Stock markets in India are currently experiencing severe turbulence with the number of Coronavirus cases and related fatalities escalating worldwide and America taking over as the latest epicentre.
In such difficult times, even the most fundamentally sound stocks have taken a hit too, raising some doubts of uncertainty about what lies ahead in the minds of many stock market investors.
Well, in such a situation, history and the experience of successful stock market investors offers some invaluable lessons.
We all have heard about the success story of legendary investor Warren Buffett who not only created wealth from equity investment but created a vast empire. But not many are aware that apart from Benjamin Graham, Warren Buffett to a greater extent was also influenced by the investing style of John Maynard Keynes, a famed economist and a successful stock market investor.
Apart from being a successful investor, Keynes was also the fund manager of the Chest Fund which managed to generate an average annual return of over 12%, growing from 30,000 pounds in assets in 1924 to 3,80,000 pounds by 1946.
Now, this is definitely a remarkable achievement because this growth happened despite the great economic depression of 1929 and World War 2.
Here are some priceless investing lessons from John Keynes, which every serious stock market investor should definitely know:
Lesson #1 Don’t panic during stock market corrections
In a letter to his business associate, Keynes wrote "I don't think it is the business, far less the duty, of an institutional or any other serious investor to be constantly considered on whether he should cut and run on a falling market... An investor is aiming, or should be aiming, primarily at long-period results & should be solely judged by these."
In simple words what it means is that when the stock market is on a correction mode (like what we are experiencing currently), it makes no sense for a serious investor to try and reduce his losses by selling off his portfolio. Rather than looking at the notional loss, one should remain invested for long term benefits.
Lesson #2 A balanced adequately diversified portfolio of fundamentally sound stocks is all one needs for wealth creation
" With passing time, I get more convinced that the correct method of investment is to put fairly large sums into enterprises which one thinks one knows something about & in the management of which one thoroughly believes."
Keynes believed that by investing in well-managed companies with an established business model, anyone could create wealth over the long term.
To start investing in a balanced adequately diversified portfolio click here.
Lesson #3 Investing and speculation are two different things. Don’t mix them
"Investing is an activity of forecasting the yield over the life of the asset whereas speculation is the activity of forecasting the market psychology."
According to Keynes, speculators base their investment decisions on how the stock market will react to a particular stock in the short term.

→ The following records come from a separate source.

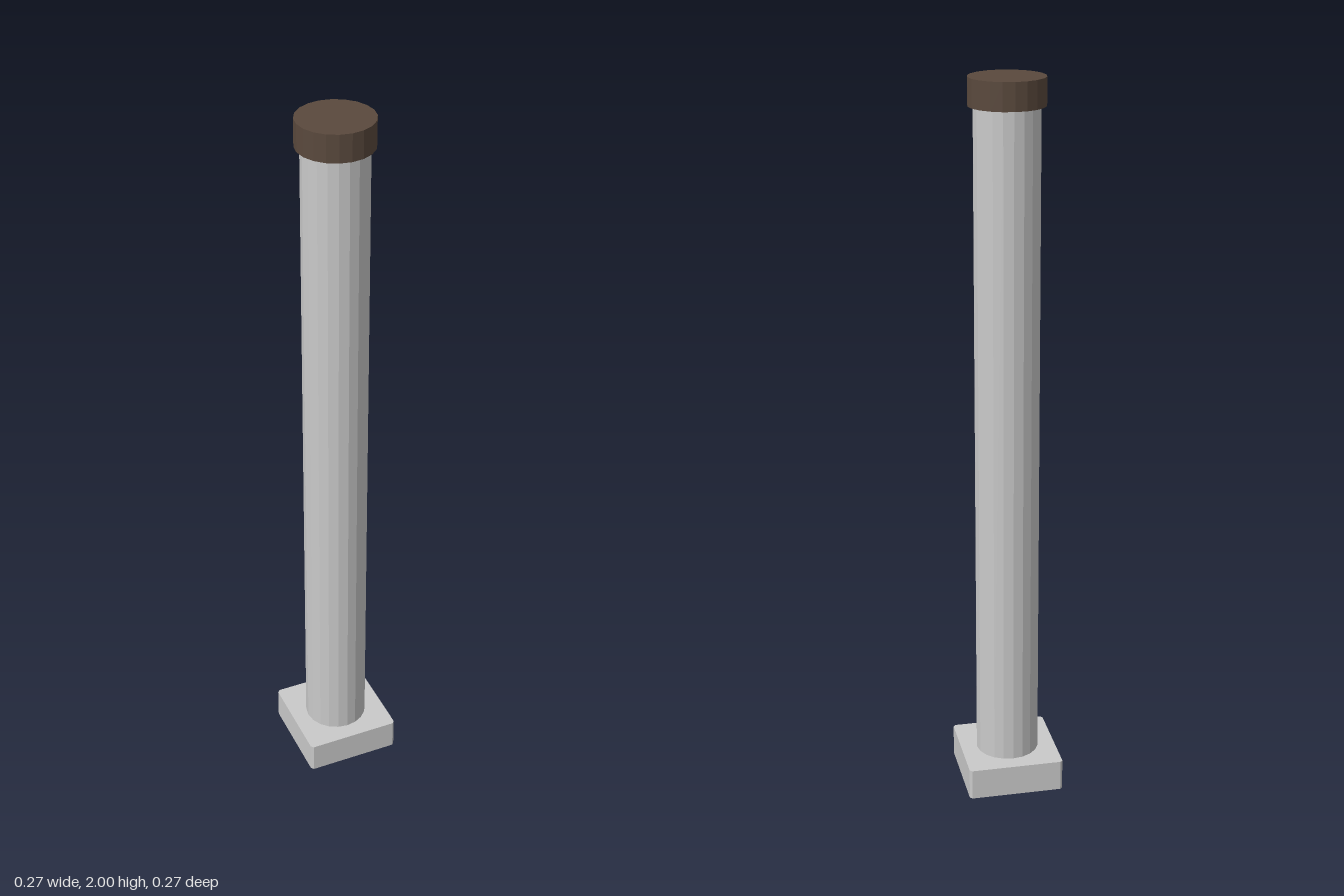
import * as THREE from 'three';

const SIDES = 20;

export function createModel() {
  const model = new THREE.Group();
  model.name = 'post';

  const paleGrey = new THREE.MeshStandardMaterial({ color: 0xcacaca });
  paleGrey.name = 'pale grey';
  const darkBrown = new THREE.MeshStandardMaterial({ color: 0x5a493d });
  darkBrown.name = 'dark brown';

  const add = (name, geometry, material, y) => {
    const mesh = new THREE.Mesh(geometry, material);
    mesh.name = name;
    mesh.position.y = y;
    model.add(mesh);
  };

  // Faceted upright cylinder between two heights
  const addCylinder = (name, radius, bottom, top, material) => {
    const geometry = new THREE.CylinderGeometry(radius, radius, top - bottom, SIDES).toNonIndexed();
    geometry.computeVertexNormals();
    add(name, geometry, material, (bottom + top) / 2);
  };

  // Square plinth with slightly clipped vertical corners
  const h = 0.134, c = 0.007, height = 0.088;
  const outline = new THREE.Shape([
    [h, c - h], [h, h - c], [h - c, h], [c - h, h],
    [-h, h - c], [-h, c - h], [c - h, -h], [h - c, -h],
  ].map(([x, y]) => new THREE.Vector2(x, y)));
  const plinth = new THREE.ExtrudeGeometry(outline, { depth: height, bevelEnabled: false });
  plinth.rotateX(-Math.PI / 2);
  add('basePlinth', plinth, paleGrey, 0);

  // Shaft and overhanging cap
  addCylinder('shaft', 0.088, height, 1.926, paleGrey);
  addCylinder('cap', 0.102, 1.926, 2, darkBrown);

  return model;
}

Rather than looking at the stock prices for buying or selling a stock, a serious investor should think of the underlying value behind the stock and the potential yield it can generate over the long term.
Read more about the difference in investing and speculation here.
Lesson #4 Stay away from herd mentality in stock market investing
"It is the one sphere of life & activity where victory, security and success are always to the minority and never to the majority".
Keynes states that the majority of investors tend to be influenced by the mass psychology of the stock market while investing, so they end up investing in or selling those stocks which are trending. According to him, only those stock market investors who remain unperturbed by such mass psychology and invest on the basis on genuine long-term expectations in good businesses can be successful.
Now that you have read about these priceless investing lessons from Keynes, it is time to ask yourself some questions:
1) Is the notional loss in my stock market investment portfolio making me panic?
2) Am I invested in a well-diversified portfolio of good quality stocks?
3) Am I overreacting to the current situation?
4) Are my stock market investment decisions influenced by what I see or hear from others?
In a nutshell, these four valuable lessons from Keynes is all one needs to brave the current storm, which has engulfed the equity markets. Keep in mind that most of this form the basic tenets of value investing which has helped not just Keynes but also other successful investors like Graham and Buffett withstand and overcome difficult situations in the past and emerge successfully.
Remember, tough times don't last, tough people, do.